Whenever the word "outline" appears in a line of the listing, copy that line.

++++ Data section

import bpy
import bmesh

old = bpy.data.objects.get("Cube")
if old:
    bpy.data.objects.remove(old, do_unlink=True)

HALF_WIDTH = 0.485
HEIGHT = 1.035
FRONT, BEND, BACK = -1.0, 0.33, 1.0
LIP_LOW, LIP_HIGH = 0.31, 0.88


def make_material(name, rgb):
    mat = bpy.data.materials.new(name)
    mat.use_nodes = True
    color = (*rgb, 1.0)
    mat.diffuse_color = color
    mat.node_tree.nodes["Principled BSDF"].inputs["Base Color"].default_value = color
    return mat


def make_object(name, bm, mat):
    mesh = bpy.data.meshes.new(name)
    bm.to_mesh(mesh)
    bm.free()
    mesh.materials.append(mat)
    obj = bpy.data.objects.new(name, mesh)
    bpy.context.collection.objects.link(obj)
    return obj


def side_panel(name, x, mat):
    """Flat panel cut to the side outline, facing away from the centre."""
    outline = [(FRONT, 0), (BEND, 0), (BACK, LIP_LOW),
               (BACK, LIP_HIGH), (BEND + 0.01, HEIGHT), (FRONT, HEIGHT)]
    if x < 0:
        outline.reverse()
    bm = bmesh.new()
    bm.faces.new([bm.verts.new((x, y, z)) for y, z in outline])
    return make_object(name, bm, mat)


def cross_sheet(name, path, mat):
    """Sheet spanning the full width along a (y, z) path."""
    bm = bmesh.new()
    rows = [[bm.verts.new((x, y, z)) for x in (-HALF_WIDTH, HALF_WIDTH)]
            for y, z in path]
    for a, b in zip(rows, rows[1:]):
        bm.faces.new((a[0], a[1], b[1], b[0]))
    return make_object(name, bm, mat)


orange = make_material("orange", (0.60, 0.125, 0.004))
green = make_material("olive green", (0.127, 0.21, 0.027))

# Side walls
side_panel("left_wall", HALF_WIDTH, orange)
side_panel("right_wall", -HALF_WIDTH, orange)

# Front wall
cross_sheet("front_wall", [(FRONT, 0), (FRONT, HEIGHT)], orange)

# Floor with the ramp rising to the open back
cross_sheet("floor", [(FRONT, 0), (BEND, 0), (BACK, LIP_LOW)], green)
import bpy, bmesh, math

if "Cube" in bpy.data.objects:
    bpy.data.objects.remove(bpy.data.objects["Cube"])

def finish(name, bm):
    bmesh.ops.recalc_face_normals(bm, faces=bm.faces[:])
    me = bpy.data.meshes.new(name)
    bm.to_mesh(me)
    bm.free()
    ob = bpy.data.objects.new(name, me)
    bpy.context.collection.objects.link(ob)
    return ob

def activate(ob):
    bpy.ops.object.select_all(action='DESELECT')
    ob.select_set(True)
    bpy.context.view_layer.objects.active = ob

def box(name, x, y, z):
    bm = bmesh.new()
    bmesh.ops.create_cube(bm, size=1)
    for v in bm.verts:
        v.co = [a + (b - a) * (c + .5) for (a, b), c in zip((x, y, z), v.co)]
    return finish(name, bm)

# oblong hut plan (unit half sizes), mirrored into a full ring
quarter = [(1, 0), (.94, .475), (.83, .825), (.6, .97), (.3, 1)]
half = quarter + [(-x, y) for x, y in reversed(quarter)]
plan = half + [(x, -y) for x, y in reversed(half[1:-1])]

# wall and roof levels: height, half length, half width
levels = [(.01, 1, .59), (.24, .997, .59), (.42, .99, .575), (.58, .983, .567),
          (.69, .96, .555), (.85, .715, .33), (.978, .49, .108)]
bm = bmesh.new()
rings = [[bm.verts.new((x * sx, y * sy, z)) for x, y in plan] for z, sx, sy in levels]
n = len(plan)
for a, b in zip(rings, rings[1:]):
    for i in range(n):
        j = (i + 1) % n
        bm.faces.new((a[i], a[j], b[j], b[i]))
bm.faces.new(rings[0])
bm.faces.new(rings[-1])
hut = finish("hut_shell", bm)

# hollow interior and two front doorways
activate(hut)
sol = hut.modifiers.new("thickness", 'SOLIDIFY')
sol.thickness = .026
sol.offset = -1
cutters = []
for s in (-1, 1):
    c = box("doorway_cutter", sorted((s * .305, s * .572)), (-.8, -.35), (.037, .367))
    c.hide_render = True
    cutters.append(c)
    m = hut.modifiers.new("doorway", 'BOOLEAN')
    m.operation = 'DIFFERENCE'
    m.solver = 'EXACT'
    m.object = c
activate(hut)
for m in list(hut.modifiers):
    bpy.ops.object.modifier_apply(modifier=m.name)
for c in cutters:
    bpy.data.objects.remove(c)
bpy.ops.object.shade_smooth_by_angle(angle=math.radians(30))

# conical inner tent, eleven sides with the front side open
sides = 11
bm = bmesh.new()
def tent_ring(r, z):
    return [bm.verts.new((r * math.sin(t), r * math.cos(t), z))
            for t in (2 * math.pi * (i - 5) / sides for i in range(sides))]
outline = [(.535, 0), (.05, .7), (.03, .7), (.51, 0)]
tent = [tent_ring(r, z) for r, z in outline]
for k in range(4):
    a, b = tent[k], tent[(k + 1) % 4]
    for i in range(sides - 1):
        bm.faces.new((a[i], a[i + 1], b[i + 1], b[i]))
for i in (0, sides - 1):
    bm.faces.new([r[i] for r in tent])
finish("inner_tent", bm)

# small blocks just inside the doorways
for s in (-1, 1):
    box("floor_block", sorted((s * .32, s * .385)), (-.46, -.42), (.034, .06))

++++++++

→ **Solution below**
    """Flat panel cut to the side outline, facing away from the centre."""
    outline = [(FRONT, 0), (BEND, 0), (BACK, LIP_LOW),
        outline.reverse()
    bm.faces.new([bm.verts.new((x, y, z)) for y, z in outline])
outline = [(.535, 0), (.05, .7), (.03, .7), (.51, 0)]
tent = [tent_ring(r, z) for r, z in outline]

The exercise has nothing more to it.